SAN FRANCISCO, July 4 (Xinhua) -- Researchers with the University of California, San Francisco, have mapped in detail a protein complex called NOMPC, which acts as a "mechanoreceptor" in animals from fruit flies to fish and frogs, and is tasked to detect cells' motion to produce senses of touch and hearing.
The structure, reported in a recent issue of the journal Nature, reveals a machine that depends on a quartet of tiny springs that tether the complex to the cell's "skeleton" and react to its movement.
As senses go, each relies on "receptor" molecules that turn signals like light, sound, and movement into electrical impulses for nerves to carry to the brain. Researchers have a fairly complete understanding of how receptors in the eye translate light into sight, and they've mapped many of the proteins in the nose and mouth that translate chemical signals into smell and taste.
However, the mechanoreceptors are still mysterious.
The NOMPC receptor in the new study, which is not found in mammals, was mapped in such detail thanks to recent technological breakthroughs in a technique known as single particle electron cryo-microscopy. Using this technique, the NOMPC receptor was revealed as a bundle of four identical proteins that sits in a cell's membrane, each with a spring-like tether reaching into the cell.
Previous experiments in the lab of Yuh Nung Jan, a senior author on the study and professor of physiology at UCSF, have shown that the receptor does not respond to movements in the membrane alone, but that larger movements in the cytoskeleton, the network of structural fibers that allow the cell to hold its shape, cause bundle to open up, forming a hole in the cell's membrane. Charged ions rush through the hole into the cell, creating an electrical impulse that signals touch to the nervous system.
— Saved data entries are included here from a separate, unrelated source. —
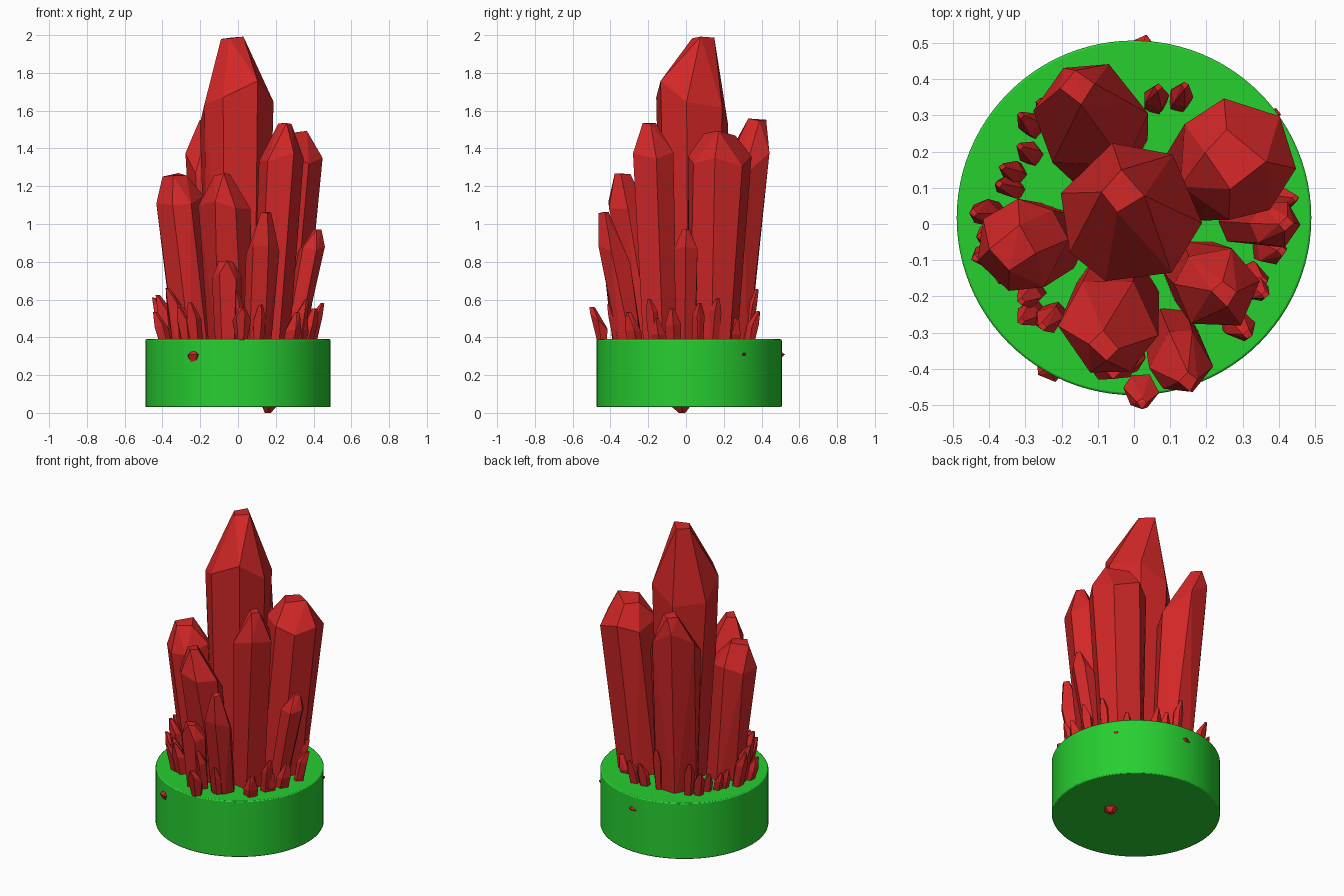
import bpy, bmesh, math, random
from mathutils import Vector

random.seed(7)

cube = bpy.data.objects.get("Cube")
if cube:
    bpy.data.objects.remove(cube)


def material(name, red, green, blue):
    mat = bpy.data.materials.new(name)
    mat.use_nodes = True
    colour = (red, green, blue, 1)
    mat.diffuse_color = colour
    mat.node_tree.nodes["Principled BSDF"].inputs["Base Color"].default_value = colour
    return mat


crystal_red = material("crystal red", red=0.65, green=0.02, blue=0.02)
base_green = material("base green", red=0.02, green=0.62, blue=0.03)


def ring(bm, centre, radius, sides, slope, wobble):
    """Slightly irregular ring of vertices, rising along the slope vector."""
    for i in range(sides):
        angle = math.tau * (i + random.uniform(-0.2, 0.2)) / sides
        offset = Vector((math.cos(angle), math.sin(angle), 0)) * radius
        offset.z = slope.dot(offset) + radius * wobble * random.uniform(-1, 1)
        bm.verts.new(centre + offset)


def crystal(name, at, top, radius, point=1.5, bottom=0.3, foot=0.75, lean=1.08,
            taper=0.8, blunt=0.3, rise=0, sides=6):
    """Hull of foot, shoulder and tip rings; at is the shoulder, foot and lean scale it."""
    centre = Vector((*at, 0))
    up = Vector((0, 0, 1))
    outward = centre.normalized()
    level = Vector()
    bm = bmesh.new()
    ring(bm, centre * foot + up * bottom, radius * taper, sides, level, wobble=0)
    ring(bm, centre + up * (top - point * radius), radius, sides, outward * rise, wobble=0.25)
    ring(bm, centre * lean + up * top, radius * blunt, 4, level, wobble=0.2)

    # Close the rings into large flat facets
    hull = bmesh.ops.convex_hull(bm, input=bm.verts[:])
    inside = [v for v in hull["geom_interior"] if isinstance(v, bmesh.types.BMVert)]
    bmesh.ops.delete(bm, geom=inside, context="VERTS")
    bmesh.ops.dissolve_limit(bm, angle_limit=math.radians(9), verts=bm.verts[:], edges=bm.edges[:])
    bmesh.ops.recalc_face_normals(bm, faces=bm.faces[:])
    mesh = bpy.data.meshes.new(name)
    bm.to_mesh(mesh)
    bm.free()
    mesh.materials.append(crystal_red)
    bpy.context.collection.objects.link(bpy.data.objects.new(name, mesh))


def polar(degrees, distance):
    angle = math.radians(degrees)
    return math.cos(angle) * distance, math.sin(angle) * distance


def cluster(name, count, direction, spread):
    """Short crystals strewn along the rim, fanned around a direction in degrees."""
    for i in range(count):
        across = (i + random.uniform(0.2, 0.8)) / count - 0.5
        crystal(f"{name}_{i + 1}", at=polar(direction + across * spread, random.uniform(0.34, 0.42)),
                top=random.uniform(0.5, 0.66), radius=random.uniform(0.03, 0.045),
                point=2, foot=0.9, sides=5)


# Round base with a softened rim
bpy.ops.mesh.primitive_cylinder_add(vertices=96, radius=0.49, depth=0.36, location=(0, 0.017, 0.21))
base = bpy.context.object
base.name = "round_base"
base.data.materials.append(base_green)
rim = base.modifiers.new("rim", "BEVEL")
rim.width = 0.006
rim.segments = 2
rim.limit_method = "ANGLE"
bpy.ops.object.shade_smooth_by_angle(angle=math.radians(40))

# Large crystals, leaning out from the middle
crystal("central_crystal", at=(-0.01, 0.03), top=1.99, radius=0.2, point=1.8, lean=3, rise=-0.5, sides=7)
crystal("back_left_crystal", at=(-0.12, 0.29), top=1.55, radius=0.16, lean=1.3, rise=0.8)
crystal("back_right_crystal", at=(0.28, 0.18), top=1.48, radius=0.17, point=0.9, lean=1, blunt=0.5, sides=7)
crystal("left_crystal", at=(-0.31, -0.06), top=1.26, radius=0.13, point=1, blunt=0.5, sides=7)
crystal("front_left_crystal", at=(-0.07, -0.28), top=1.26, radius=0.14, foot=0.6, lean=1.2, rise=0.4)
crystal("front_right_crystal", at=(0.23, -0.18), top=1.53, radius=0.12)
crystal("front_crystal", at=(0.13, -0.38), top=1.06, radius=0.09, point=2.5, lean=1.15, rise=0.8)
crystal("right_crystal", at=(0.39, 0), top=0.97, radius=0.07, foot=0.7)
crystal("low_front_crystal", at=(-0.06, -0.36), top=0.8, radius=0.08, point=1, foot=0.9, blunt=0.5)

# Small crystals around the rim
cluster("left_small_crystal", count=12, direction=180, spread=110)
cluster("back_small_crystal", count=3, direction=80, spread=40)
cluster("right_small_crystal", count=5, direction=10, spread=80)
cluster("front_small_crystal", count=4, direction=-60, spread=100)

# Crystal hanging over the front rim
crystal("overhanging_crystal", at=(0.02, -0.46), top=0.56, radius=0.05, foot=0.95, taper=0.3, rise=0.8)

# Shards poking through the base wall and underside
shard = dict(point=0.6, foot=0.98, lean=1, taper=0.3, sides=5)
crystal("front_shard", at=polar(-120, 0.46), top=0.33, radius=0.04, bottom=0.24, **shard)
crystal("back_shard", at=polar(87, 0.48), top=0.33, radius=0.045, bottom=0.27, **shard)
crystal("right_shard", at=polar(38, 0.49), top=0.32, radius=0.02, bottom=0.28, **shard)
crystal("bottom_shard", at=(0.16, -0.02), top=0.08, radius=0.06, bottom=0, **shard)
And previously mapped touch receptors float free in the cell membrane, responding only when their particular patch of the cell's surface changes shape.
The new structural data show how NOMPC's spring-like tethers might tie it to the cytoskeleton, potentially enabling the receptor to sense distant changes in the cell's shape. "This is the first tethered receptor to be modeled in such detail," Peng Jin, a postdoc in the Jan lab and one of the lead authors on the study, was quoted as saying in a news release. "We were surprised to see that nature has created its own tiny spring to tie the receptor to the cytoskeleton."
To fully understand how channels like NOMPC open and close, researchers must observe the structure of the channels in both open and closed states. And the proteins that coordinate the mechanical senses, like touch and hearing, must be directly pulled or twisted open by microscopic forces. "It's difficult to apply a directional force to all these individual molecules," said David Bulkley, the other lead author on the study. "And we don't know which direction will activate the channel -- do you pull it, do you push it, do you twist it?"
To work around this problem, the researchers are looking to find ways to force the channel open, perhaps by finding a molecule that binds to and locks open the protein, or by producing mutant versions of the protein which are stuck in the "open" position.